Estate Planning and the Elderly

I spent this past Labor Day with my family.  I decided to take a full three-day weekend and just relax with the family (if you can say that spending time with the family is totally relaxing, but I digress).  Anyway, I went to visit my grandmother in the assisted living home.  Her health is really starting to go downhill and I thought I should spend some time with her.

One of the things that I noticed was that my grandmother’s mind was really slipping.  Although I knew that she wasn’t doing well, I really didn’t realize how bad she was getting.

I also spent some time with my parents talking about her estate plan.  It is weird.  Just because you go to law school doesn’t mean that you know everything about the law.  Estate planning really isn’t my forte.  Anyway, my parents and I discussed the Revocable Trust and Powers of Attorney.  My father was telling me about the difficulty that he was having with the bank with regard to the Power of Attorney.

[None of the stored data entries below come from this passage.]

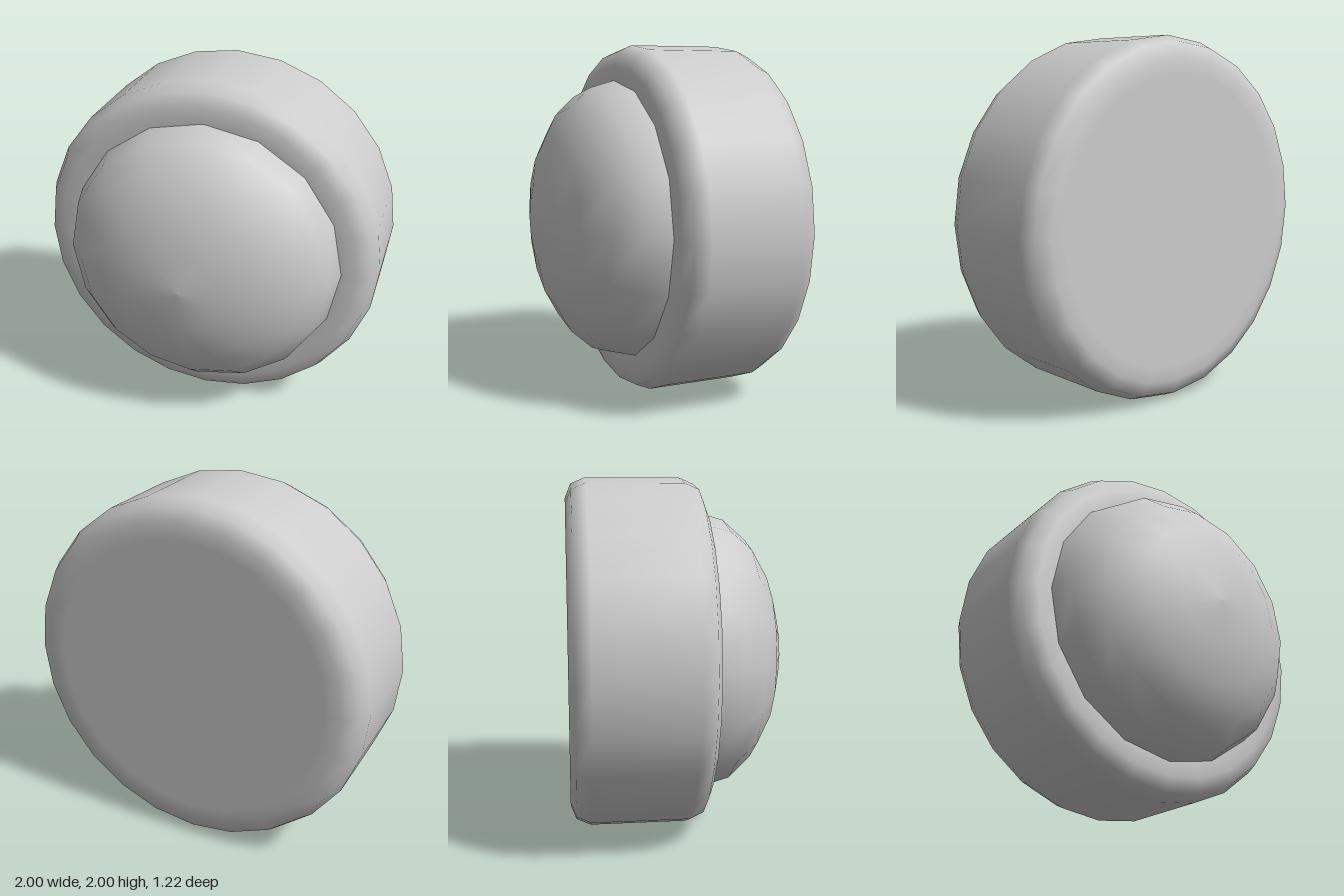
import * as THREE from 'three';

// Revolve a [radius, z] profile, listed back to front, around the z axis
function revolve(name, profile, sides, material) {
  const points = profile.map(([r, z]) => new THREE.Vector2(r, z));
  const geometry = new THREE.LatheGeometry(points, sides).rotateX(Math.PI / 2);
  const mesh = new THREE.Mesh(geometry, material);
  mesh.name = name;
  mesh.position.y = 1;
  return mesh;
}

export function createModel() {
  const group = new THREE.Group();
  group.name = 'domedButton';
  const grey = new THREE.MeshStandardMaterial({ color: 0xcccccc });
  grey.name = 'light grey';

  // Thick round housing with softened edges; inner rings keep both faces flat
  group.add(revolve('housing', [
    [0, -0.612], [0.8, -0.612], [0.885, -0.612], [0.965, -0.58], [1, -0.5],
    [1, 0.04], [0.965, 0.12], [0.885, 0.152], [0.8, 0.152], [0, 0.152],
  ], 24, grey));

  // Flattened dome on the front face
  const dome = [];
  for (let i = 0; i <= 5; i++) {
    const a = (i / 5) * Math.PI / 2;
    dome.push([i === 5 ? 0 : 0.8 * Math.cos(a), 0.152 + 0.46 * Math.sin(a)]);
  }
  group.add(revolve('dome', dome, 16, grey));

  return group;
}
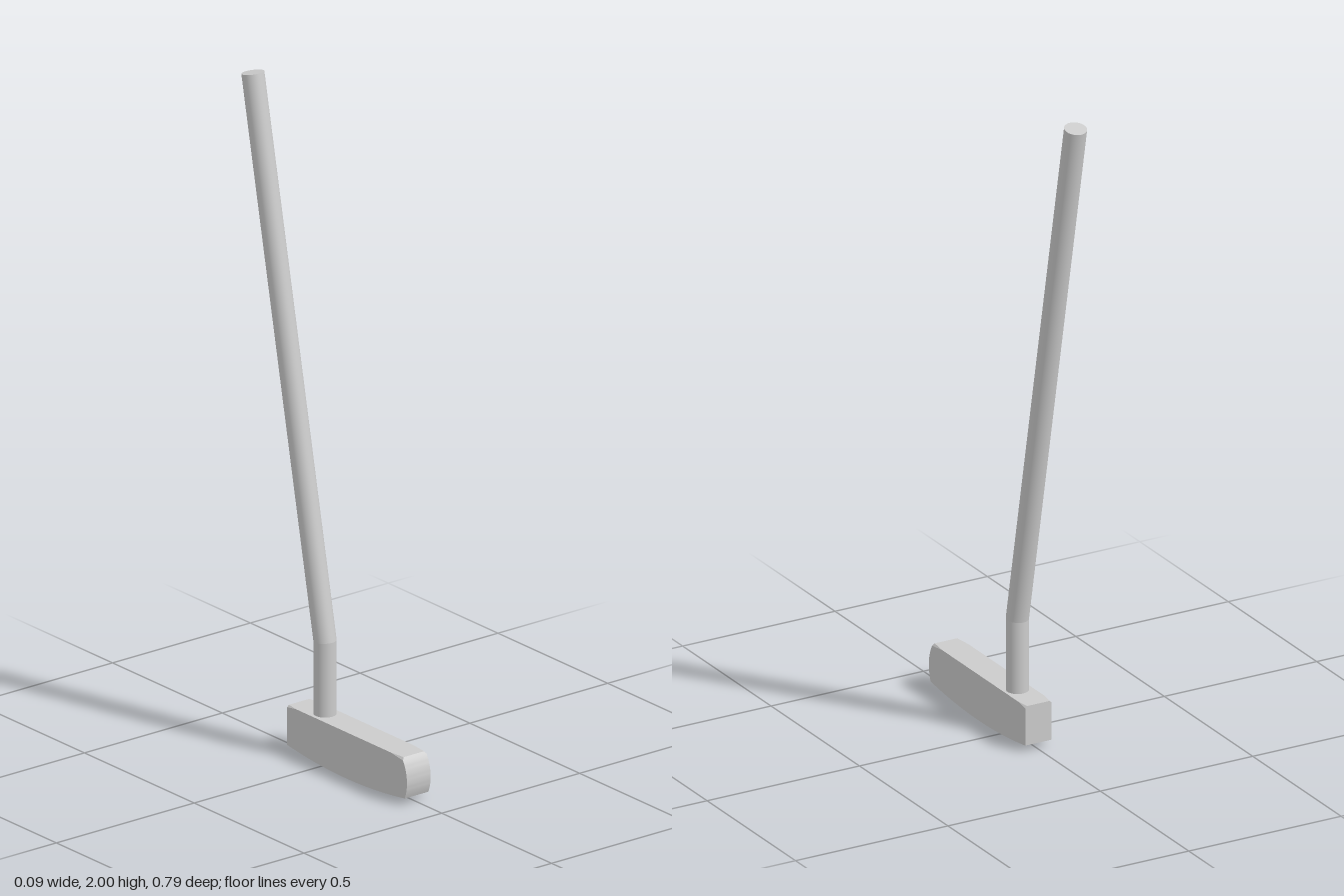
import * as THREE from 'three';
import { toCreasedNormals } from 'three/addons/utils/BufferGeometryUtils.js';
import { ConvexGeometry } from 'three/addons/geometries/ConvexGeometry.js';

const material = new THREE.MeshStandardMaterial({ color: 0xcccccc });

function addPart(group, name, geometry) {
  const mesh = new THREE.Mesh(geometry, material);
  mesh.name = name;
  group.add(mesh);
  return mesh;
}

// Convex block with a bowed sole, a rounded nose and tiny bevels at the top corners
function headGeometry() {
  const halfWidth = 0.043, bevel = 0.006, top = 0.141;
  const points = [];
  const pair = (z, y, x = halfWidth) => {
    for (const side of [-1, 1]) points.push(new THREE.Vector3(side * x, y, z));
  };

  // Sole
  for (let i = 0; i < 12; i++) {
    const z = -0.15 + (0.535 * i) / 12;
    pair(z, 0.02 * ((z - 0.1175) / 0.2675) ** 2);
  }
  // Nose
  const nose = new THREE.QuadraticBezierCurve(
    new THREE.Vector2(0.373, top), new THREE.Vector2(0.411, 0.08), new THREE.Vector2(0.385, 0.02));
  for (let i = 1; i <= 16; i++) {
    const p = nose.getPoint(i / 16);
    pair(p.x, p.y);
  }
  // Top edges and bevelled corners
  pair(0.373, top, halfWidth - bevel);
  pair(0.32, top);
  pair(-0.11, top);
  pair(-0.15, top, halfWidth - bevel);
  pair(-0.15, top - bevel);

  return toCreasedNormals(new ConvexGeometry(points), 0.3);
}

// Upright tube from y = 0 to length, with one end cut at a slant (slope of y over z)
function mitredTube(radius, length, bottomSlope, topSlope, open) {
  const geometry = new THREE.CylinderGeometry(radius, radius, length, 40, 1, open);
  geometry.translate(0, length / 2, 0);
  const p = geometry.attributes.position;
  for (let i = 0; i < p.count; i++) {
    const slope = p.getY(i) > length / 2 ? topSlope : bottomSlope;
    p.setY(i, p.getY(i) + slope * p.getZ(i));
  }
  return geometry;
}

export function createModel() {
  const group = new THREE.Group();
  group.name = 'putter';

  addPart(group, 'head', headGeometry());

  // Upright neck meets the leaning shaft in a mitred joint
  const radius = 0.033, shaftZ = -0.033, neckBase = 0.12, bendY = 0.363;
  const rise = 1.9935 - bendY, run = 0.329;
  const lean = Math.atan2(run, rise);
  const mitre = Math.tan(lean / 2);

  const neck = addPart(group, 'neck', mitredTube(radius, bendY - neckBase, 0, mitre, true));
  neck.position.set(0.001, neckBase, shaftZ);

  const shaft = addPart(group, 'shaft', mitredTube(radius, Math.hypot(rise, run), -mitre, 0, false));
  shaft.position.set(0.001, bendY, shaftZ);
  shaft.rotation.x = -lean;

  return group;
}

The bank was, nearly every time that they went in to change something, was consistently telling them that the Power of Attorney was invalid.  Or at least not valid for bank purposes.

So, I called up an old law school friend that practices estate planning (theeastmanlawfirm.com).  Gary told me that this was, unfortunately, not an uncommon occurrence.  Specifically, he told me that most banks were staffed with people that had next to no knowledge of estate planning and the documents that went along with that.  Thus, when confronted with something that they don’t know (a regular occurrence) they tend to just say “no.”  In these cases, he said to go ahead and just push them on it, asking to speak with the bank manager or the bank’s lawyer.  That usually resolves it.

This led us to a discussion of other estate planning needs.  Seeing how my grandmother is getting older, we went through some of the basics.  Fortunately, we have set her up with a Revocable Trust, which will avoid probate at her death.  Given that all of her assets are titled within the trust, this will really save us a bunch of time and cost at her death.

Unfortunately, we don’t have a living will or a do not resuscitate (DNR) document for my grandmother.  A living will would allow the doctors to remove life-saving care once we give them the document.  Although she’s not quite to that point, she seems to be rapidly getting there and I’d rather she not suffer, you know?

The DNR is a whole other animal.   It’s really more for people with a terminal illness, like cancer.  This would keep the doctors from reviving her if her heart were to stop.  Thankfully, we don’t have to deal with that yet.

In sum, it was great to see the family and also to get a reminder to get your affairs in order before you are no longer able to do so.